What is essential from a human rights perspective is to ensure that there is no gap in protection from human rights abuses; whenever such abuses have been committed by PMSCs, victims must have access to an effective remedy. I would like to emphasize that accountability and justice related to the abuses committed by PMSCs requires robust monitoring and reporting, immediate cessations of abuses and establishing accountability. I would also like to stress that in cases where human rights abuses have occurred, States have the obligation not to leave them unpunished.

Furthermore, the use of PMSCs, including in complex situations, poses serious concerns over the lack of accountability in abuses of human rights by PMSCs. In this context, I would like to refer to the important activities carried out in the past years by OHCHR, various Special Procedures and the Human Rights Council, which are well summarized in the report of the fifth session of this IGWG in December 2016. Let me just highlight the panel discussion organized last month by the Working Group on the use of mercenaries, which focused on the human rights impact of private security companies in places of deprivation of liberty. Current trends in various countries indicate that States may even increase the practice of contracting private security companies to operate prisons and detention facilities, which may pose serious human rights risks.

Our efforts, as also noted by the Chair-Rapporteur in her concluding remarks during the fifth session, should focus on contributing to the mainstreaming of human rights, including in the areas of PMSCs and possible human rights abuses. The provisional programme of work, which will be adopted by this intergovernmental working group shortly, provides the delegations with the opportunity to reflect on the work of the IGWG during its sessions in the past, mainly looking into the areas where the IGWG has reached consensus, reflections on challenges, and you will discuss the way forward with the view to agreeing on conclusions and recommendations to the Human Rights Council. 

I would also like to welcome the representatives of Member States, intergovernmental and non-governmental organizations as well as academia.

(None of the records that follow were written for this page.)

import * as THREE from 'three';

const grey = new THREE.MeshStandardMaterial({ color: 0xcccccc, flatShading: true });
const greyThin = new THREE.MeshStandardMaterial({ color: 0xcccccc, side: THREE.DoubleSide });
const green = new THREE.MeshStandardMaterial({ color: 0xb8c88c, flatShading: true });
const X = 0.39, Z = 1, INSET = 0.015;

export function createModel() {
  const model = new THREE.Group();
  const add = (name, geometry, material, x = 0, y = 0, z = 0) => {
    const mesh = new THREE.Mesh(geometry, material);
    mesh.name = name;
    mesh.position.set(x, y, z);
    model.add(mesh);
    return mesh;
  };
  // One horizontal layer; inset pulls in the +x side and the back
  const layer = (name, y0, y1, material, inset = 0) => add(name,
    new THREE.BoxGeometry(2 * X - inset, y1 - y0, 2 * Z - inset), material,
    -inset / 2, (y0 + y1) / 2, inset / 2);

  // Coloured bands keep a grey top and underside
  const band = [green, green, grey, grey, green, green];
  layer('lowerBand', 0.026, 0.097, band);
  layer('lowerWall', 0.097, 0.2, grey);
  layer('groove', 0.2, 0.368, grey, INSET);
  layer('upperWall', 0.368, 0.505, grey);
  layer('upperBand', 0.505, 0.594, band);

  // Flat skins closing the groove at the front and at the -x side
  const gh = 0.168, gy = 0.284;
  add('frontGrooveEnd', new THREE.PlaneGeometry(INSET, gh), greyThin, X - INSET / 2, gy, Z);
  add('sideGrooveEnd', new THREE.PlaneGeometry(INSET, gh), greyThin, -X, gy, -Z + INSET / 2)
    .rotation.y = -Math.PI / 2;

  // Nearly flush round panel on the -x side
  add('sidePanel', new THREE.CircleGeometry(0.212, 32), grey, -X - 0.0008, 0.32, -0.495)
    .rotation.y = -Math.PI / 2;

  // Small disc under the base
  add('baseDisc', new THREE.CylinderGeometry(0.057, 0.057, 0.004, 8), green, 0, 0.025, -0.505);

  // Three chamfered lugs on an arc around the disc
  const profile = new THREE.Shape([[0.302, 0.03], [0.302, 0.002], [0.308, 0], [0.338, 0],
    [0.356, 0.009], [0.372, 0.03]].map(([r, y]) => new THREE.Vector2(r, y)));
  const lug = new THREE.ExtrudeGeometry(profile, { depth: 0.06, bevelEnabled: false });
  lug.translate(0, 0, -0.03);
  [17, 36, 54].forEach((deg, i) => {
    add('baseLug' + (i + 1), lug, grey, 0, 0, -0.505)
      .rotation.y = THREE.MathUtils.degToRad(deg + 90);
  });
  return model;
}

I trust that the discussions during this session will continue to enhance the human rights perspective on the regulation, monitoring and oversight of the activities of PMSCs. I thank you all for your constructive engagement in this process and wish you a fruitful session.